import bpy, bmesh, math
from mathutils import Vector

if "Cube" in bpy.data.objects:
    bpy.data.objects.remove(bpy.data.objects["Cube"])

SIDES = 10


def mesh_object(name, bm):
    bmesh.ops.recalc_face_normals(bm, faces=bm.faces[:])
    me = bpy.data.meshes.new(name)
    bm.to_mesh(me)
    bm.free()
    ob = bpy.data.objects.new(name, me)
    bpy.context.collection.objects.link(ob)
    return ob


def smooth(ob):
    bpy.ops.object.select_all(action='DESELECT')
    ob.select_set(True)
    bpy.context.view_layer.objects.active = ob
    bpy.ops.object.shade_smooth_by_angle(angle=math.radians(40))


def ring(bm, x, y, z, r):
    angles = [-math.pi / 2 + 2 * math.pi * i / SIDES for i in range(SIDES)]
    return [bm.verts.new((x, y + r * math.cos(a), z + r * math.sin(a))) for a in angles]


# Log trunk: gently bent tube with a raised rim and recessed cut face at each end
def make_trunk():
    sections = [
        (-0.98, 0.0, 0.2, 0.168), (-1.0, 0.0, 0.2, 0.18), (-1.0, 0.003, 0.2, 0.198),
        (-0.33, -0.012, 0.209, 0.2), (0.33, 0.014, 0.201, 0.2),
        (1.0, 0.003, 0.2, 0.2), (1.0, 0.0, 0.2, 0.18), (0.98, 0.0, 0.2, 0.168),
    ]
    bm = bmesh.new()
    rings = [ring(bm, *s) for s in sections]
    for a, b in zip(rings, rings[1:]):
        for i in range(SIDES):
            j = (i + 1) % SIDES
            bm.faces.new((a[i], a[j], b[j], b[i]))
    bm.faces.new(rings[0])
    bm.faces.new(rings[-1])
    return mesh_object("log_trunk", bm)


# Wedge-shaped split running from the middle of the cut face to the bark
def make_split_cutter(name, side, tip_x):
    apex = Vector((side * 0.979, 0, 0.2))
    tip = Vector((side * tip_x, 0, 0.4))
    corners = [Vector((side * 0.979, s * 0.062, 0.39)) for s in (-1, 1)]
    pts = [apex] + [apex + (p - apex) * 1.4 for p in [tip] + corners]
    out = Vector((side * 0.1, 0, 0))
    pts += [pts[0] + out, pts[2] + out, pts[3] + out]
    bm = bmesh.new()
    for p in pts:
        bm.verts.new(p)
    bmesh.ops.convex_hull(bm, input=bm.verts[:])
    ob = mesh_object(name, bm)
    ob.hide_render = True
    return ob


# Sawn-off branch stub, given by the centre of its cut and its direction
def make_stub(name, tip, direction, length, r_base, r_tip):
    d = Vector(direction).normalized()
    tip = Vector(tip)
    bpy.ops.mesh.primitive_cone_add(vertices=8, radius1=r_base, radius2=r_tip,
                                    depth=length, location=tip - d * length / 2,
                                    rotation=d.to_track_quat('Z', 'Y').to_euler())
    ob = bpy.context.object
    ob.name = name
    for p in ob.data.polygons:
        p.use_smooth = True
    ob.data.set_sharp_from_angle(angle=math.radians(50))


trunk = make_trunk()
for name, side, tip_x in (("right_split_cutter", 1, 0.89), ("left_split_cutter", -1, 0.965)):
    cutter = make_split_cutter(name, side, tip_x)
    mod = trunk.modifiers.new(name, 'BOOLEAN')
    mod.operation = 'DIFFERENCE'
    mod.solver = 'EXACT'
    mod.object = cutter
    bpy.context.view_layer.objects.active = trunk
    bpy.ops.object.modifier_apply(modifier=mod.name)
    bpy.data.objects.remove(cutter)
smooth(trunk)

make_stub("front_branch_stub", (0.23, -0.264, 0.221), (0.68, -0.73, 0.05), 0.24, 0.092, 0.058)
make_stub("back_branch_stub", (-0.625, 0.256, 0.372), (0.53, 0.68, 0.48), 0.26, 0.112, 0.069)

Your goal: Return, with nothing added or dropped, the line containing "apex = Vector((side * 0.979, 0, 0.2))" and every line after it to the end of the listing above.

Output:
    apex = Vector((side * 0.979, 0, 0.2))
    tip = Vector((side * tip_x, 0, 0.4))
    corners = [Vector((side * 0.979, s * 0.062, 0.39)) for s in (-1, 1)]
    pts = [apex] + [apex + (p - apex) * 1.4 for p in [tip] + corners]
    out = Vector((side * 0.1, 0, 0))
    pts += [pts[0] + out, pts[2] + out, pts[3] + out]
    bm = bmesh.new()
    for p in pts:
        bm.verts.new(p)
    bmesh.ops.convex_hull(bm, input=bm.verts[:])
    ob = mesh_object(name, bm)
    ob.hide_render = True
    return ob


# Sawn-off branch stub, given by the centre of its cut and its direction
def make_stub(name, tip, direction, length, r_base, r_tip):
    d = Vector(direction).normalized()
    tip = Vector(tip)
    bpy.ops.mesh.primitive_cone_add(vertices=8, radius1=r_base, radius2=r_tip,
                                    depth=length, location=tip - d * length / 2,
                                    rotation=d.to_track_quat('Z', 'Y').to_euler())
    ob = bpy.context.object
    ob.name = name
    for p in ob.data.polygons:
        p.use_smooth = True
    ob.data.set_sharp_from_angle(angle=math.radians(50))


trunk = make_trunk()
for name, side, tip_x in (("right_split_cutter", 1, 0.89), ("left_split_cutter", -1, 0.965)):
    cutter = make_split_cutter(name, side, tip_x)
    mod = trunk.modifiers.new(name, 'BOOLEAN')
    mod.operation = 'DIFFERENCE'
    mod.solver = 'EXACT'
    mod.object = cutter
    bpy.context.view_layer.objects.active = trunk
    bpy.ops.object.modifier_apply(modifier=mod.name)
    bpy.data.objects.remove(cutter)
smooth(trunk)

make_stub("front_branch_stub", (0.23, -0.264, 0.221), (0.68, -0.73, 0.05), 0.24, 0.092, 0.058)
make_stub("back_branch_stub", (-0.625, 0.256, 0.372), (0.53, 0.68, 0.48), 0.26, 0.112, 0.069)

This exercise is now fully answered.